▶ _Requirement_: Only lines holding the word "import" are needed; copy each of them from the material.

▶ _Task inputs_:

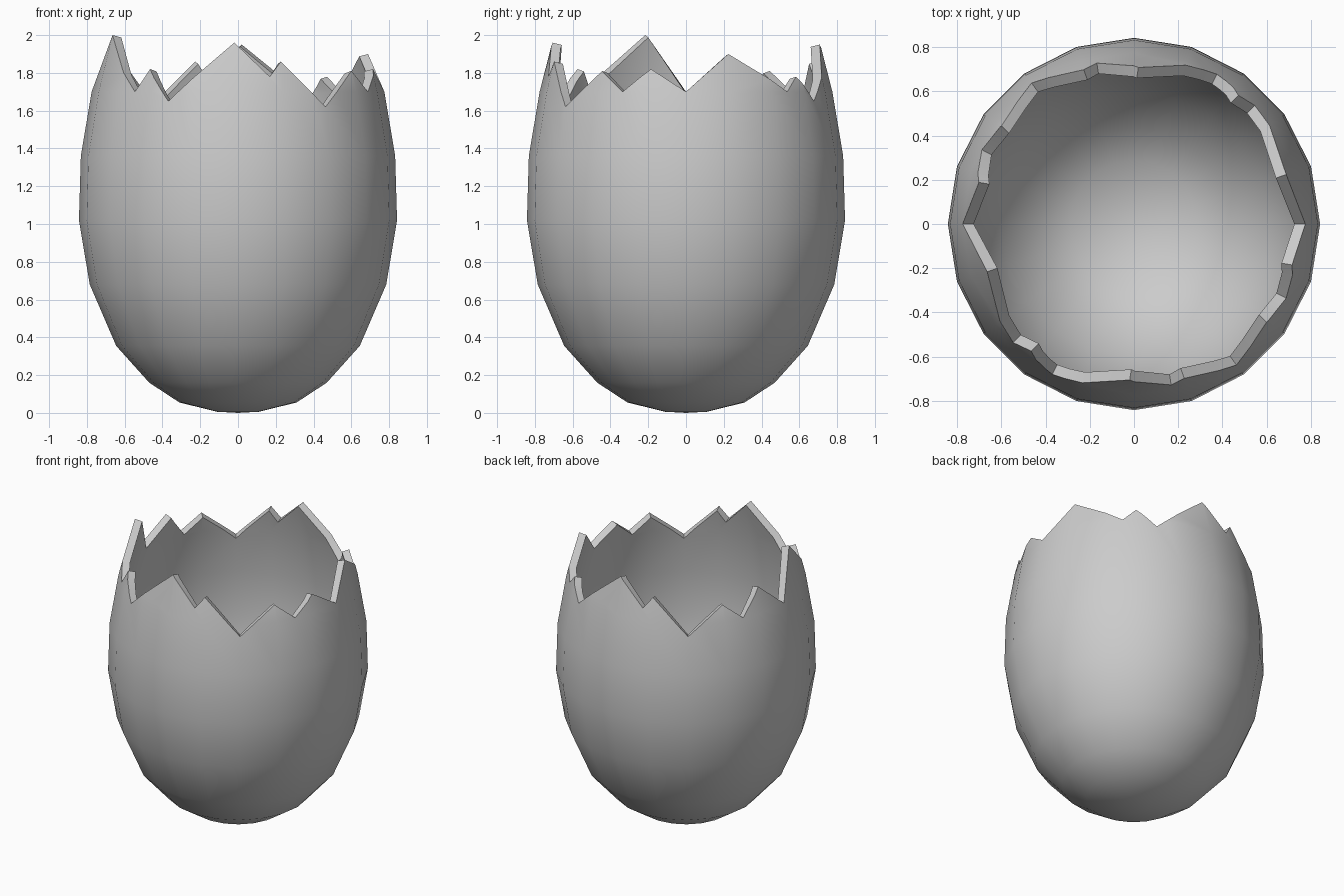
import bpy
import bmesh
from math import radians, degrees, cos, sin, atan2
from mathutils import Vector

default_cube = bpy.data.objects.get("Cube")
if default_cube:
    bpy.data.objects.remove(default_cube, do_unlink=True)

SIDES = 20
STEP = 360 / SIDES
WALL = 0.05

# Outer profile of the shell: (radius, height)
PROFILE = [(0.11, 0.006), (0.31, 0.055), (0.47, 0.16), (0.645, 0.355), (0.785, 0.68),
           (0.842, 1.02), (0.832, 1.36), (0.775, 1.70), (0.683, 2.06)]
UPPER = PROFILE[-3][1]

# Broken rim: (angle around the axis, height) of each valley and peak
RIM = [(0, 1.70), (18, 1.90), (44.5, 1.70), (51, 1.78), (61, 1.65), (88.4, 1.95),
       (103, 1.78), (108, 1.86), (126, 1.62), (143.5, 1.81), (154, 1.70), (165, 1.87),
       (180, 1.70), (198, 2.0), (224.5, 1.70), (231, 1.82), (241.5, 1.65), (268.4, 1.96),
       (283, 1.78), (288, 1.86), (306, 1.62), (323.5, 1.81), (334, 1.70), (345.5, 1.82)]


def direction(angle):
    return Vector((cos(radians(angle)), sin(radians(angle)), 0))


def surface_point(angle, height):
    """Point on the faceted outer surface."""
    for (r_low, z_low), (r_high, z_high) in zip(PROFILE, PROFILE[1:]):
        if height <= z_high:
            break
    radius = r_low + (r_high - r_low) * (height - z_low) / (z_high - z_low)
    radius *= cos(radians(STEP / 2)) / cos(radians(angle % STEP - STEP / 2))
    return direction(angle) * radius + Vector((0, 0, height))


def upper_faces(bm, test):
    result = []
    for face in bm.faces:
        center = face.calc_center_median()
        if center.z > UPPER and test(center):
            result.append(face)
    return result


def cut(bm, faces, point, normal):
    geom = set(faces)
    for face in faces:
        geom.update(face.edges)
        geom.update(face.verts)
    bmesh.ops.bisect_plane(bm, geom=list(geom), dist=0.0001, plane_co=point, plane_no=normal)


def in_wedge(start, end):
    def test(center):
        angle = degrees(atan2(center.y, center.x))
        return (angle - start) % 360 < (end - start) % 360
    return test


# Turned shell surface, closed at the bottom and open at the top
bm = bmesh.new()
rings = [[bm.verts.new(direction(i * STEP) * r + Vector((0, 0, z))) for i in range(SIDES)]
         for r, z in PROFILE]
pole = bm.verts.new((0, 0, 0))
for i in range(SIDES):
    j = (i + 1) % SIDES
    bm.faces.new((pole, rings[0][j], rings[0][i]))
    for low, high in zip(rings, rings[1:]):
        bm.faces.new((low[i], low[j], high[j], high[i]))

# Split the upper bands at each rim corner
for angle, height in RIM:
    out = direction(angle)
    cut(bm, upper_faces(bm, lambda c: c.dot(out) > 0), Vector(), direction(angle + 90))

# Cut along each slanted break and remove what lies above it
waste = set()
for (a, za), (b, zb) in zip(RIM, RIM[1:] + RIM[:1]):
    start, end = surface_point(a, za), surface_point(b, zb)
    middle = direction(a + ((b - a) % 360) / 2)
    normal = middle.cross(end - start).normalized()
    if normal.z < 0:
        normal.negate()
    test = in_wedge(a, b)
    cut(bm, upper_faces(bm, test), start, normal)
    waste.update(f for f in upper_faces(bm, test)
                 if (f.calc_center_median() - start).dot(normal) > 0)
bmesh.ops.delete(bm, geom=list(waste), context='FACES')
bmesh.ops.remove_doubles(bm, verts=bm.verts[:], dist=0.001)
bmesh.ops.dissolve_limit(bm, angle_limit=radians(0.5), verts=bm.verts[:], edges=bm.edges[:])
bmesh.ops.recalc_face_normals(bm, faces=bm.faces[:])
if min(bm.faces, key=lambda f: f.calc_center_median().z).normal.z > 0:
    bmesh.ops.reverse_faces(bm, faces=bm.faces[:])

mesh = bpy.data.meshes.new("eggshell")
bm.to_mesh(mesh)
bm.free()
shell = bpy.data.objects.new("eggshell", mesh)
bpy.context.collection.objects.link(shell)

# Shell material
grey = bpy.data.materials.new("shell_grey")
grey.use_nodes = True
colour = (0.6, 0.6, 0.6, 1)
grey.diffuse_color = colour
grey.node_tree.nodes["Principled BSDF"].inputs["Base Color"].default_value = colour
mesh.materials.append(grey)

# Wall thickness, then smooth sides with a crisp broken edge
bpy.ops.object.select_all(action='DESELECT')
shell.select_set(True)
bpy.context.view_layer.objects.active = shell
wall = shell.modifiers.new("wall", 'SOLIDIFY')
wall.thickness = WALL
wall.offset = -1
wall.use_even_offset = True
bpy.ops.object.modifier_apply(modifier=wall.name)
bpy.ops.object.shade_smooth_by_angle(angle=radians(40))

▶ _Response to the task_:
import bpy
import bmesh
from math import radians, degrees, cos, sin, atan2
from mathutils import Vector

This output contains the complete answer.